WORK REQUEST
Every line below that mentions the word "math" should be copied out.

EXTRACTED DATA

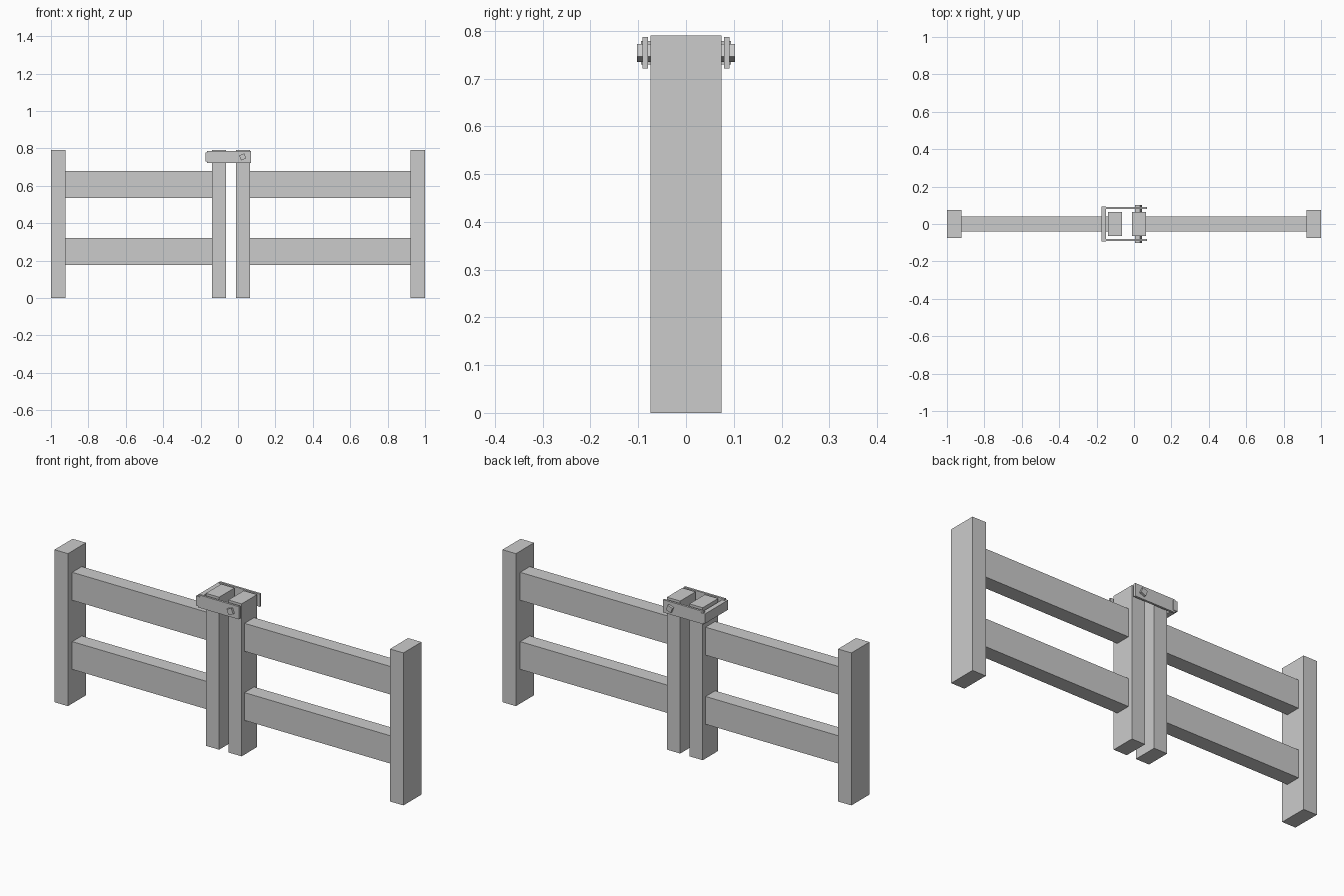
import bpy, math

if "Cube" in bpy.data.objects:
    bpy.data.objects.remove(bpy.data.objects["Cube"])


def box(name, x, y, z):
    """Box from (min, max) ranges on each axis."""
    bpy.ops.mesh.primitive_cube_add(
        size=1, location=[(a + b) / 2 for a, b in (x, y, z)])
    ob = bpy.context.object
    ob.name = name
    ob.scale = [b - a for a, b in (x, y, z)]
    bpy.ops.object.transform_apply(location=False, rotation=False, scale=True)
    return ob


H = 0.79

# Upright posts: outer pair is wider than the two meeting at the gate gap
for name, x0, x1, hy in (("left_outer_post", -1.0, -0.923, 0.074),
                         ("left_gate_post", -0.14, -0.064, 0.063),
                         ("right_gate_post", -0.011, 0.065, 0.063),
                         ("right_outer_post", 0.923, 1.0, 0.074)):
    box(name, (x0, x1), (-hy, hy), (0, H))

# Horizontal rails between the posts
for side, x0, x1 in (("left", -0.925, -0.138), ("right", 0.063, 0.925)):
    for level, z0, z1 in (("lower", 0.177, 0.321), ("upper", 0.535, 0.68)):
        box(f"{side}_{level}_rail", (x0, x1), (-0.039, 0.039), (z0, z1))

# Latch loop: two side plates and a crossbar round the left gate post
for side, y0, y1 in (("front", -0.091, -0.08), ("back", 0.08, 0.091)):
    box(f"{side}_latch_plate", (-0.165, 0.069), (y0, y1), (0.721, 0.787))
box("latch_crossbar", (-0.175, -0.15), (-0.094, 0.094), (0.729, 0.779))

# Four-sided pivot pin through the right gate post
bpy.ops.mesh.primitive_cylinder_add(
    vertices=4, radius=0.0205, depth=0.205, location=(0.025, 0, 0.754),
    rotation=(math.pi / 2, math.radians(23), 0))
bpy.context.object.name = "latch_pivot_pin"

YOUR SOLUTION
import bpy, math
    rotation=(math.pi / 2, math.radians(23), 0))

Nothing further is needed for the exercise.